restrictions imposed in the transfer of capital, wealth, skills,
knowledge and the imposition of new standards, which may
consciously or unconsciously act as subtle barriers to poverty
In order for all of us to appreciate the fact that what I am
saying is not something new, let me now quote a Principle as set
out in the Singapore Declaration, and affirmed in Harare.
“Our aim is to achieve the freest possible flow of international
trade on terms fair and equitable to all, taking into account
the special requirements of the developing countries, and to
encourage the flow of adequate resources, including governmental
and private resources, to the developing countries, bearing in
mind the importance of doing this in true spirit of partnership,
and of establishing for this purpose in the developing
countries, conditions which are conducive to sustained
investment and growth”.
While this Principle enunciates a very laudable and noble
philosophy the unfortunate reality may be that the plethora of
what we may call “worthy restrictions”, (albeit they may be for
the greater good of mankind), may be actually but unwittingly
assisting to keep the same developing countries in a tighter
trap of poverty. The powerful message that emerges from this
situation is clear. The present low-income countries, when they
have to struggle in this unsympathetic environment, need more
understanding; greater allocations for funding and investment;
increased direct aid flows; and tangible support and direct
concessions to recognize satisfactory “compliance”.
At this stage, I would like to acknowledge a step in the right
direction that has been followed by some advanced countries
through certain targeted schemes, such as the GSP+ scheme, which
provides some welcome relief to low-income countries.
Unfortunately however, even such concessions are often coupled
with stringent criteria such as Rules of Origin which again adds
to the ever growing list of “do’s and don’ts”, which list must

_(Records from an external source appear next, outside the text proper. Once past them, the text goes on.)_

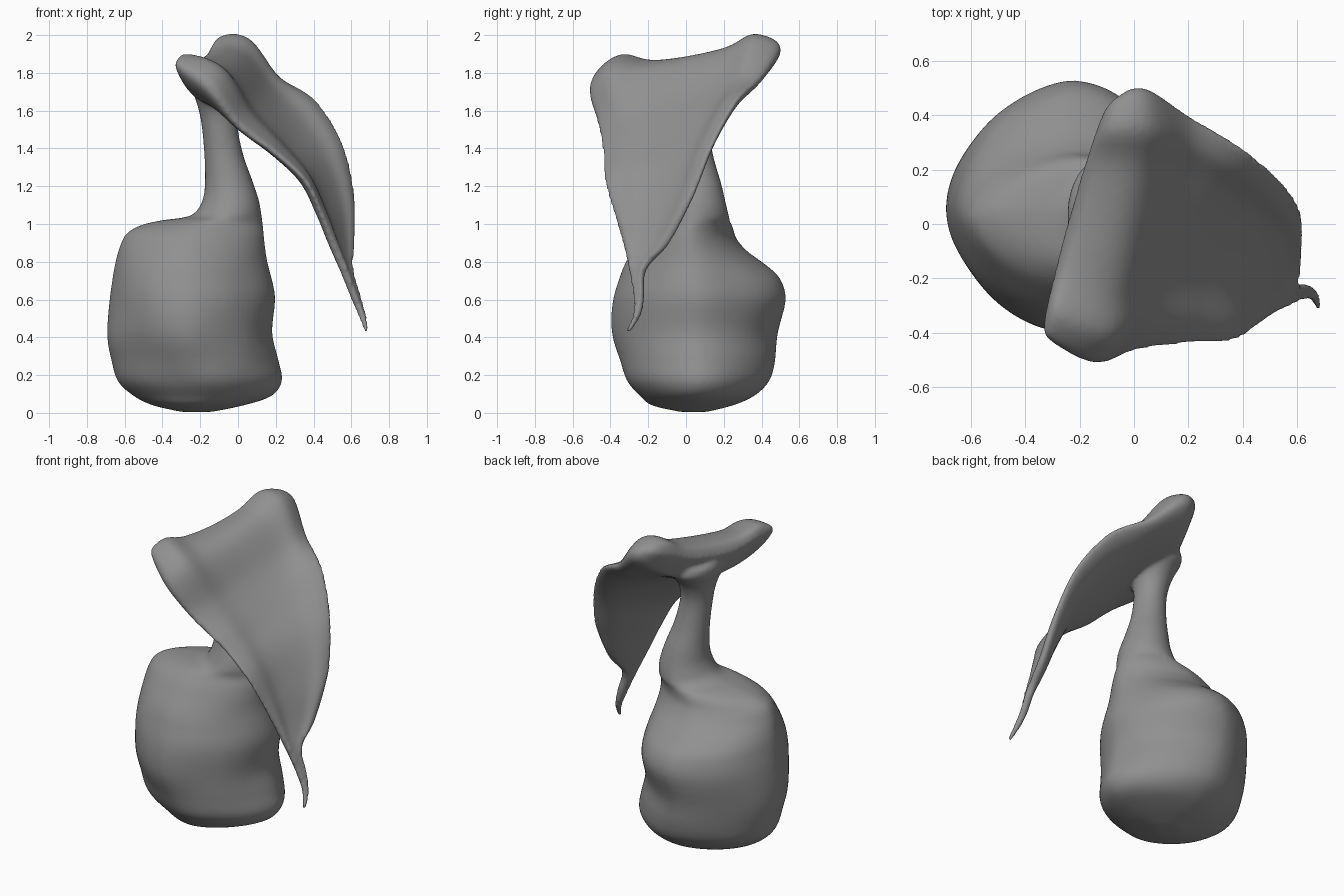
import bpy, math
from mathutils import Vector, noise

if "Cube" in bpy.data.objects:
    bpy.data.objects.remove(bpy.data.objects["Cube"])


def catmull(rows, steps):
    """Smoothly interpolate rows of numbers."""
    out = []
    n = len(rows)
    for i in range(n - 1):
        a, b, c, d = (rows[max(0, min(n - 1, i + k))] for k in (-1, 0, 1, 2))
        for s in range(steps):
            t = s / steps
            out.append([0.5 * (2 * q + (r - p) * t + (2 * p - 5 * q + 4 * r - w) * t * t
                               + (3 * q - p - 3 * r + w) * t ** 3)
                        for p, q, r, w in zip(a, b, c, d)])
    out.append(list(rows[-1]))
    return out


def loft(name, rings):
    """Skin closed rings and cap both ends."""
    n = len(rings[0])
    verts = [v for r in rings for v in r]
    faces = [(i * n + k, i * n + (k + 1) % n, (i + 1) * n + (k + 1) % n, (i + 1) * n + k)
             for i in range(len(rings) - 1) for k in range(n)]
    faces.append(tuple(range(n))[::-1])
    faces.append(tuple(range(len(verts) - n, len(verts))))
    me = bpy.data.meshes.new(name)
    me.from_pydata(verts, [], faces)
    ob = bpy.data.objects.new(name, me)
    bpy.context.collection.objects.link(ob)
    return ob


def spow(v, e):
    return math.copysign(abs(v) ** e, v)


# Lumpy body rising into a neck: z, x min, x max, y min, y max
body_rows = [
    (.005, -.30, -.14, -.03, .11), (.04, -.45, .03, -.18, .25), (.09, -.55, .18, -.24, .36),
    (.17, -.64, .235, -.31, .44), (.28, -.67, .21, -.35, .475), (.42, -.69, .18, -.385, .485),
    (.60, -.68, .19, -.385, .53), (.72, -.66, .165, -.36, .495), (.80, -.645, .15, -.325, .42),
    (.88, -.625, .143, -.27, .32), (.95, -.59, .138, -.22, .265), (.995, -.51, .133, -.18, .25),
    (1.02, -.40, .13, -.155, .24), (1.045, -.25, .125, -.135, .23), (1.12, -.19, .112, -.105, .21),
    (1.22, -.175, .08, -.075, .185), (1.36, -.178, .03, -.06, .145), (1.50, -.19, .00, -.065, .125),
    (1.59, -.205, .00, -.08, .14), (1.66, -.225, .02, -.12, .18), (1.72, -.245, .01, -.18, .24),
    (1.77, -.24, -.04, -.16, .22)]
rings = []
for z, x0, x1, y0, y1 in catmull(body_rows, 4):
    ring = []
    e = 1.15 if z < 1 else 1.0 + .15 * max(0, (1.1 - z) * 10)
    for k in range(64):
        a = 2 * math.pi * k / 64
        p = Vector(((x0 + x1) / 2 + (x1 - x0) / 2 * spow(math.cos(a), e),
                    (y0 + y1) / 2 + (y1 - y0) / 2 * spow(math.sin(a), e), z))
        w = noise.noise(p * 2.8 + Vector((3, 1, 7))) * .025 * max(0, min(1, (1.05 - z) * 3, z * 6))
        # hump shoulder dips towards the back
        dip = .12 * max(0, p.y - .05) * max(0, 1 - abs(z - .95) / .25)
        ring.append(p + Vector((math.cos(a) * w, math.sin(a) * w, -dip)))
    rings.append(ring)
body = loft("body_and_neck", rings)

# Drooping leaf: front edge, middle, back edge, thickness, extra bulge below, trough depth
leaf_rows = [
    (-.335, -.38, 1.84, -.235, .03, 1.80, -.11, .42, 1.94, .03, .0, .0),
    (-.31, -.43, 1.825, -.185, .03, 1.81, -.06, .47, 1.95, .14, .06, .0),
    (-.15, -.51, 1.71, -.05, .00, 1.79, .04, .50, 1.92, .16, .08, .0),
    (.00, -.465, 1.52, .12, .00, 1.66, .20, .40, 1.77, .09, .03, .02),
    (.20, -.44, 1.37, .28, -.04, 1.50, .40, .28, 1.66, .07, .0, .03),
    (.36, -.43, 1.22, .41, -.11, 1.32, .55, .15, 1.43, .06, .0, .03),
    (.44, -.38, 1.05, .50, -.16, 1.10, .615, .04, 1.15, .055, .0, .025),
    (.495, -.335, .90, .54, -.21, .90, .61, -.09, .90, .05, .0, .01),
    (.55, -.30, .76, .57, -.255, .76, .595, -.21, .76, .045, .0, .0),
    (.605, -.275, .62, .617, -.25, .62, .632, -.22, .62, .04, .0, .0),
    (.645, -.275, .52, .655, -.26, .52, .665, -.24, .52, .034, .0, .0),
    (.672, -.315, .43, .68, -.305, .43, .688, -.295, .43, .022, .0, .0)]
rows = catmull(leaf_rows, 6)
N = 36
rings = []
for i, r in enumerate(rows):
    F, M, B = Vector(r[0:3]), Vector(r[3:6]), Vector(r[6:9])
    lo, hi = rows[max(0, i - 5)], rows[min(len(rows) - 1, i + 5)]
    nrm = (Vector(hi[3:6]) - Vector(lo[3:6])).cross(B - F).normalized()
    top, low = [], []
    for k in range(N + 1):
        s = (1 - math.cos(math.pi * k / N)) / 2
        u = 2 * s - 1
        p = F * (2 * s - 1) * (s - 1) + M * 4 * s * (1 - s) + B * s * (2 * s - 1)
        p -= nrm * r[11] * (1 - u ** 4)
        h = r[9] / 2 * math.sqrt(max(0, 1 - u ** 6))
        rim = 1 + .5 * math.exp(-((abs(u) - .75) / .18) ** 2)   # raised rim
        top.append(p + nrm * h * rim)
        low.append(p - nrm * (h + r[10] * (1 - u * u) ** 1.5))
    rings.append(top + low[-2:0:-1])
leaf = loft("drooping_leaf", rings)

# Make normals consistent, merge and blend both parts into one skin
bpy.ops.object.select_all(action='DESELECT')
for ob in (leaf, body):
    ob.select_set(True)
bpy.context.view_layer.objects.active = body
bpy.ops.object.mode_set(mode='EDIT')
bpy.ops.mesh.select_all(action='SELECT')
bpy.ops.mesh.normals_make_consistent(inside=False)
bpy.ops.object.mode_set(mode='OBJECT')
bpy.ops.object.join()
body.name = "pod_with_leaf"
rm = body.modifiers.new("blend", 'REMESH')
rm.mode = 'VOXEL'
rm.voxel_size = .012
rm.use_smooth_shade = True
sm = body.modifiers.new("soften", 'SMOOTH')
sm.factor = .5
sm.iterations = 10
bpy.ops.object.shade_smooth()

# Dark grey colour
mat = bpy.data.materials.new("dark_grey")
mat.diffuse_color = (.28, .28, .28, 1)
mat.use_nodes = True
mat.node_tree.nodes["Principled BSDF"].inputs["Base Color"].default_value = mat.diffuse_color
body.data.materials.append(mat)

be quite a nightmare for those who have to keep track of these!
Of course all this has served to create a new breed of corporate
executives titled, “Compliance Officers” (CO’s), who may at this
rate, soon end up becoming even more important than CEO’s!!
The Principle in relation to addressing income and wealth
disparity among nations is equally applicable to societies
within nations as well. Towards that end, I am pleased to
announce to this distinguished audience that Sri Lanka has
already developed a comprehensive policy framework “Mahinda
Chintana”, based on the election manifesto submitted by
President Mahinda Rajapaksa at the last Presidential Elections
which addresses this issue comprehensively. This policy
framework provides a sustainable development strategy designed
to address growth and livelihood issues, while covering the
income – disparity issue that prevails in our own country.
As per the “Mahinda Chintana” development strategy, every
endeavour is to be made to tap domestic resources for
investment. At the same time, the Government clearly realizes
that it is imperative to encourage large scale investment flows
into the country to make a significant impact in the
acceleration of the growth process.
It is now an accepted norm that large infrastructure projects
such as highways, railways, airports, ports and power projects
not only add to the stock of investment in a country, but are
also considered a better recipe for poverty alleviation rather
than income support and subsidies.
A large number of such investment opportunities now exist in Sri
Lanka and no doubt in many other Commonwealth countries as well.
In that context, we need to use the opportunities provided by
events such as today’s meeting to establish bi-lateral
relationships leading to the promotion of investments. While
Governments attempt to achieve consensus for multi-lateral
facilities and agreements, it may also be time for individuals
to seriously consider B2B investment opportunities.
Your Excellencies, Distinguished Guests, I am confident that the
delegates present at this Forum will actively, seriously and
diligently explore possible ways and means of promoting
interactive growth that would generate livelihoods and reduce
poverty in our respective countries.
If we all do that successfully, we could look back and proclaim
that we did our bit to fulfill the lofty outcomes as envisaged
in the 1971 Singapore Declaration.